Romanza's picture
Romanza

Hi Susan, I think the recipe you have for Squaw Bread is actually called Indian Fry Bread here in the west.  We sometimes call them scones also but they aren't like the scones made in other areas of the country.  Squaw bread is more like a regular loaf of bread as in baked, not fried.  :-) 

It is really dark and yummy.  I love both but I'm sure the baked is much healthier.  ;-)

veggie's picture
veggie

Here is the recipe I have used many times. I think this is from The Bread Bible.


 


                                                   Squaw Bread


 


          2 ¼ cup                warm water


          1/3 cup                vegetable oil


           1/4 cup                honey


           1/4 cup                packed brown sugar


           1/4 cup                dark raisins


           1 ½ Tablespoons active dry yeast


                                      pinch of brown sugar


           3 - 3 ¼ cup          AP or Bread flour


            1/2 cup               Whole Wheat flour


           1 ½ cup               Medium Rye flour


            1/2 cup               instant dry milk


           2 ½ teaspoons     salt


                                     Cornmeal for dusting


           2 Tablespoons     butter for brushing


 


Assembly:


             In a food processor or blender, add ½ cup warm water, oil, honey, brown sugar, and raisins. Let sit 5 minutes and then puree. Add 1 ½ cups water and combine. Set aside raisin water.


             In a small bowl put ¼ cup warm water and yeast mixing till dissolved. Sprinkle pinch of brown sugar on top and allow to get foamy - about 10 minutes. Set aside.


             In a large bowl put in 1 cup of AP flour, all the WW and Rye flours, dry milk and salt. Add raisin water and yeast mixture and beat 1 minute. Add remainder of AP flour ½ cup at a time. Knead till dough starts to clear sides of bowl. Knead by dough hook 2 - 3 minutes till dough is smooth and springy. Dough can be kneaded by hand on a floured surface.
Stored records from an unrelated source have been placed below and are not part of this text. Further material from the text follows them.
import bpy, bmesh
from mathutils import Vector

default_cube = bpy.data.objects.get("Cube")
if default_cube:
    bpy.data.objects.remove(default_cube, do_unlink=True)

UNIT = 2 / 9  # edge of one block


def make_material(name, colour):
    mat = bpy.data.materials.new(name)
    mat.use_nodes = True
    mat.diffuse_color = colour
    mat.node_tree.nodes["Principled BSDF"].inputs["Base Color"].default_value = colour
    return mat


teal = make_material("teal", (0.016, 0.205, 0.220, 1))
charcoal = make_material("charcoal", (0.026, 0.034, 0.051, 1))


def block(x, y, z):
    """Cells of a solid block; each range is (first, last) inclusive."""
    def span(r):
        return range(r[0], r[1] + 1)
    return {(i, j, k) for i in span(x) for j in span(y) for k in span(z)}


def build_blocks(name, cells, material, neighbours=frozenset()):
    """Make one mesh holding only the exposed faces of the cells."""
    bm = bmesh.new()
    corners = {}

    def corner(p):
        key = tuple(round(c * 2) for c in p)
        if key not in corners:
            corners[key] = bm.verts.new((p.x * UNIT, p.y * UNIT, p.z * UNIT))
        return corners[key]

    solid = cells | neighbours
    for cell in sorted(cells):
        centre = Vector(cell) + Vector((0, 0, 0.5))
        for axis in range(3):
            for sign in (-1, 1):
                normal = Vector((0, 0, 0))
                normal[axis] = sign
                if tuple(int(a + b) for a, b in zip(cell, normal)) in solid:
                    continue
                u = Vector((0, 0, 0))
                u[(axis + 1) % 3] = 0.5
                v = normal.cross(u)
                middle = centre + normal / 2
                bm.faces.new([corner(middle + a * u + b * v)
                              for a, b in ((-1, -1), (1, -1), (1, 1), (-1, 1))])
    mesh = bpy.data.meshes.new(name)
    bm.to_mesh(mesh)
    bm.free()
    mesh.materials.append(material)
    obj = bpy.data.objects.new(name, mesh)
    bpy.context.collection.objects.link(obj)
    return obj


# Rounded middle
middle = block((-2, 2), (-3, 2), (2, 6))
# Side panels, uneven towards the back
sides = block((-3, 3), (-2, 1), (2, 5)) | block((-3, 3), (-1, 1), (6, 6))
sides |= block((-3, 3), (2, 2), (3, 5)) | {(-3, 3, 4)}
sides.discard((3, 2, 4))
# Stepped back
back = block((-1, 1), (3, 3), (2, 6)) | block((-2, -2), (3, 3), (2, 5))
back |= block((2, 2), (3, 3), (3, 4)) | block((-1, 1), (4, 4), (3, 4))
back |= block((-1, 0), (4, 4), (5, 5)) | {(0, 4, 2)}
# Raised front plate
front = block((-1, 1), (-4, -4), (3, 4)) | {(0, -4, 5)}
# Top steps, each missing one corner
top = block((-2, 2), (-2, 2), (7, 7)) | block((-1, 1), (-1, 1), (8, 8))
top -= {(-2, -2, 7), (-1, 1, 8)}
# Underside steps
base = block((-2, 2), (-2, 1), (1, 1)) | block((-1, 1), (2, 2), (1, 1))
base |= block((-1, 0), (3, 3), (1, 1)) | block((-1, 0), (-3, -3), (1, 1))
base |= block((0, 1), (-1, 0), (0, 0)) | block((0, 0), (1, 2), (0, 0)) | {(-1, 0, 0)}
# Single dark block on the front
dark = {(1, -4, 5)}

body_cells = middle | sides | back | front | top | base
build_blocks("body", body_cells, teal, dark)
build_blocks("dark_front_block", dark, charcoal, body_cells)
             Place dough into a greased bowl and cover to rise till doubled - about 1 ½ hours.  Gently deflate dough and turn onto a floured surface and divided dough into 4 portions. Shape each portion into a tight round or oval shape and place 2 each on greased and cornmealed baking sheets. Cover with plastic wrap and allow to double - about 45 minutes.


             Twenty minutes before baking preheat oven to 425 degrees if using a baking stone, or 375 degrees if not. With a sharp knife cut a ¼ inch deep cross on top of each loaf and brush with melted butter. Reduce oven to 375 degrees and bake loaves for 35 - 40 minutes. Bake till loaves are brown and crusty. Tapping bottom of done loaves should make a hollow sound.  Cool loaves and enjoy!!!!

cranbo's picture
cranbo

BTW, the above recipe is from Beth Hensperger's "The Bread Bible", not Rose Levy Beranbaum's book of the same name. 


Interesting, this recipe is extremely similar to one published in May 1980 in the Los Angeles Times, attributed to Marilyn Martell of Port Hueneme, CA


The biggest difference is that there is more whole wheat flour (and slightly less AP flour) in Martell's recipe. 


Thanks for sharing!

kneading's picture
kneading

My family likes the one in Beth Henspergers book , "Baking Bread, Old and New Traditions". It also calls for raisins which my kids never wanted in bread. My solution was to secretively pulverize the raisins in the water resulting in a great flavor which we all enjoyed.